Since its original hard-cover publication, there was a subsequent, paperback publication in July 2020 and a critical, academic review article publication in a top-notched, peer-reviewed academic journal in December 2020. Right now Dr. Kim is working on several active research projects and a second book.

“The surprising success of BTS (also known as the Bangtan Boys) and BlackPink in the US suggests an ever-growing creative agility of the K-pop industry,” Dr. Kim said. “I have a couple of active research projects scheduled to publish. One of the most active projects is that a couple of my research papers on BTS will be published later this year as a part of Routledge’s edited volume on the global successes of South Korean popular culture and a peer-reviewed journal publication. My research on South Korean government’s policy on film industry will be published by SUNY Press next year.
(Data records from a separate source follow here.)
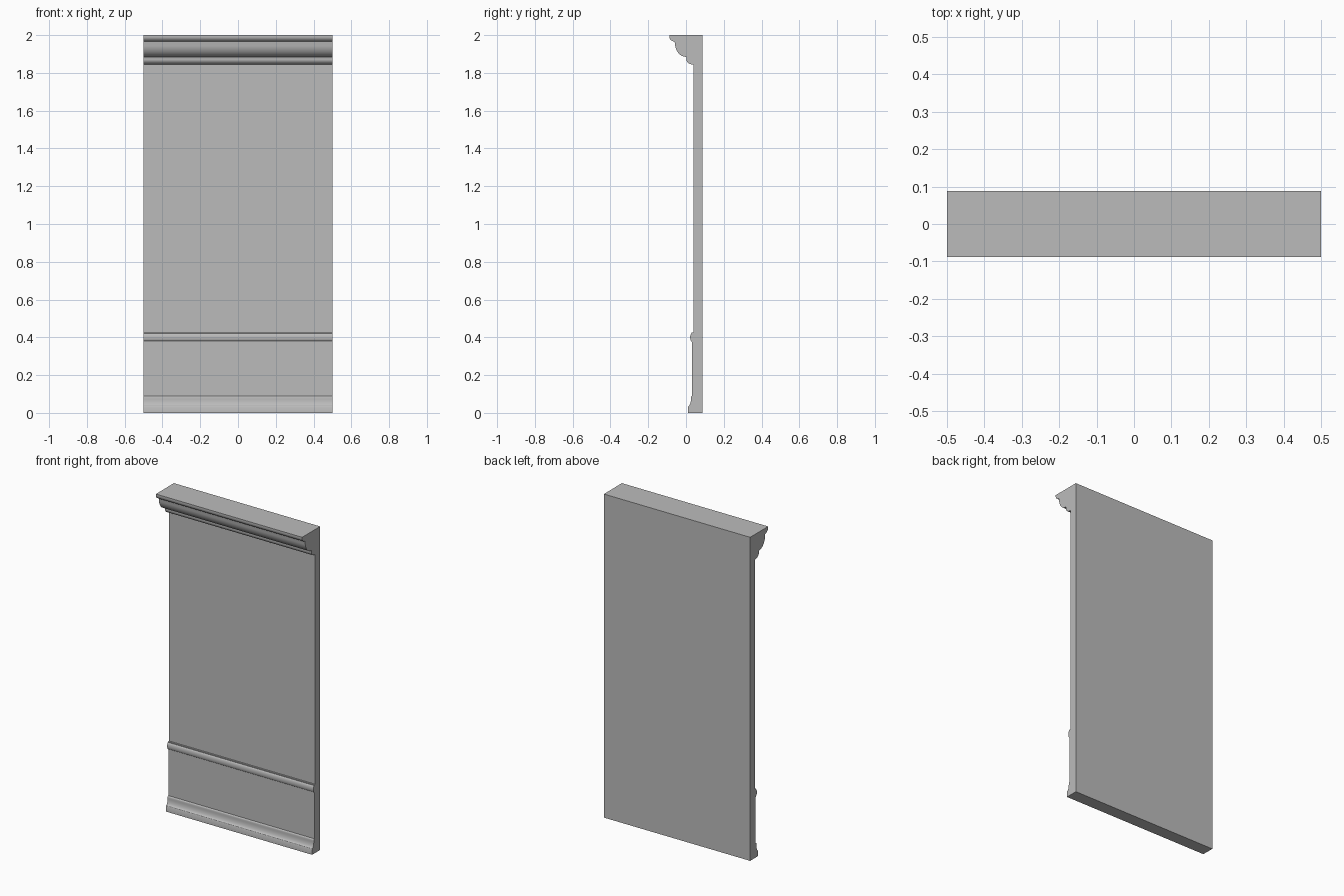
import bpy
import bmesh
import math

cube = bpy.data.objects.get("Cube")
if cube:
    bpy.data.objects.remove(cube, do_unlink=True)

HALF_WIDTH = 0.5
BACK = 0.088
WALL_FRONT = 0.04
DADO_FRONT = 0.033

paint = bpy.data.materials.new("plain_grey")
grey = (0.5, 0.5, 0.5, 1.0)
paint.diffuse_color = grey
paint.use_nodes = True
paint.node_tree.nodes["Principled BSDF"].inputs["Base Color"].default_value = grey


def sweep(name, profile):
    """Extrude a closed (y, z) profile across the full width."""
    bm = bmesh.new()
    face = bm.faces.new([bm.verts.new((-HALF_WIDTH, y, z)) for y, z in profile])
    moved = bmesh.ops.extrude_face_region(bm, geom=[face], use_keep_orig=True)["geom"]
    verts = [v for v in moved if isinstance(v, bmesh.types.BMVert)]
    bmesh.ops.translate(bm, verts=verts, vec=(2 * HALF_WIDTH, 0, 0))
    bmesh.ops.recalc_face_normals(bm, faces=bm.faces)
    mesh = bpy.data.meshes.new(name)
    bm.to_mesh(mesh)
    bm.free()
    mesh.materials.append(paint)
    obj = bpy.data.objects.new(name, mesh)
    bpy.context.collection.objects.link(obj)
    bpy.ops.object.select_all(action="DESELECT")
    obj.select_set(True)
    bpy.context.view_layer.objects.active = obj
    bpy.ops.object.shade_smooth_by_angle(angle=math.radians(35))
    return obj


def arc(cy, cz, ry, rz, start, end, steps=8):
    """Points of an elliptical arc, angles in degrees."""
    angles = [math.radians(start + (end - start) * i / steps) for i in range(steps + 1)]
    return [(cy + ry * math.cos(a), cz + rz * math.sin(a)) for a in angles]


# Main wall slab
sweep("wall_panel", [(BACK, 0), (WALL_FRONT, 0), (WALL_FRONT, 2), (BACK, 2)])

# Slightly thicker panel between skirting and rail
sweep("dado_panel", [(WALL_FRONT, 0.09), (DADO_FRONT, 0.09),
                     (DADO_FRONT, 0.375), (WALL_FRONT, 0.375)])

# Skirting: upright foot, sloping hollow, small rounded cap
sweep("skirting", [(WALL_FRONT, 0), (0.01, 0), (0.01, 0.03)]
      + arc(0.01, 0.072, 0.016, 0.036, -80, 0)
      + arc(0.033, 0.08, 0.007, 0.01, 180, 90, 5)
      + [(WALL_FRONT, 0.09)])

# Chair rail: flat edges with a rounded nose
sweep("chair_rail", [(WALL_FRONT, 0.375), (0.03, 0.375)]
      + arc(0.03, 0.4, 0.008, 0.02, 270, 90, 12)
      + [(0.03, 0.425), (WALL_FRONT, 0.425)])

# Crown: small bead, deep hollow, then a rounded lip under the top edge
sweep("crown_moulding", [(WALL_FRONT, 1.845)]
      + arc(0.034, 1.872, 0.032, 0.027, 270, 180)
      + [(0.002, 1.882)]
      + arc(0.0, 1.955, 0.058, 0.07, 270, 180, 10)
      + [(-0.06, 1.964)]
      + arc(-0.06, 1.992, 0.028, 0.026, 270, 180)
      + [(-0.088, 2), (WALL_FRONT, 2)])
My second book on South Korean women’s socio-political activism will be published by Palgrave McMillan in 2023. It is titled as Political Maternity, Human Rights, and the Gwangju May Uprising: Untold Stories of the Bereaved Mothers’ Fight for Truth and Justice in South Korea.”

When asked if there was any aspect of his book that he incorporates into his lectures, the answer was ‘yes.’

“To spearhead the socio-historic legacy of Cheyney as the Nation’s first HBCU, I incorporate how African American lives have influenced and been constructed by mass communication media in the US. Especially, I have indicated how commercialization of hip-hop has coopted the music genre’s initial nature of socio-political statement on racial injustices in the U.S. In other words, while I do not use K-pop and Korean popular culture in my lectures, I do apply all the research questions and findings from my book in every part of my teaching at Cheyney.”

Dr. Kim also stated that he is developing new courses on hip-hop, to address Hip Hop and African American Lives in the Media and Politics of Hip Hop. He hopes to incorporate these courses into the Communication Arts degree program at Cheyney. He doesn’t use portions of his book in his lectures but would like to use some portion of the book in other courses that have been submitted for approval process, such as International/ Intercultural Communication.

“As far as the Communication Arts Program at Cheyney is concerned, it is set to grow and get stronger,” Dr. Kim said. “I have proposed to offer many courses that students are interested in and find useful in their career developments, such as Sports Journalism, History of Black Cinema, Media Industry and Racism, Social Movements and the Media, Media and African American Legacy in Philadelphia, and Environmental Communication to name a few.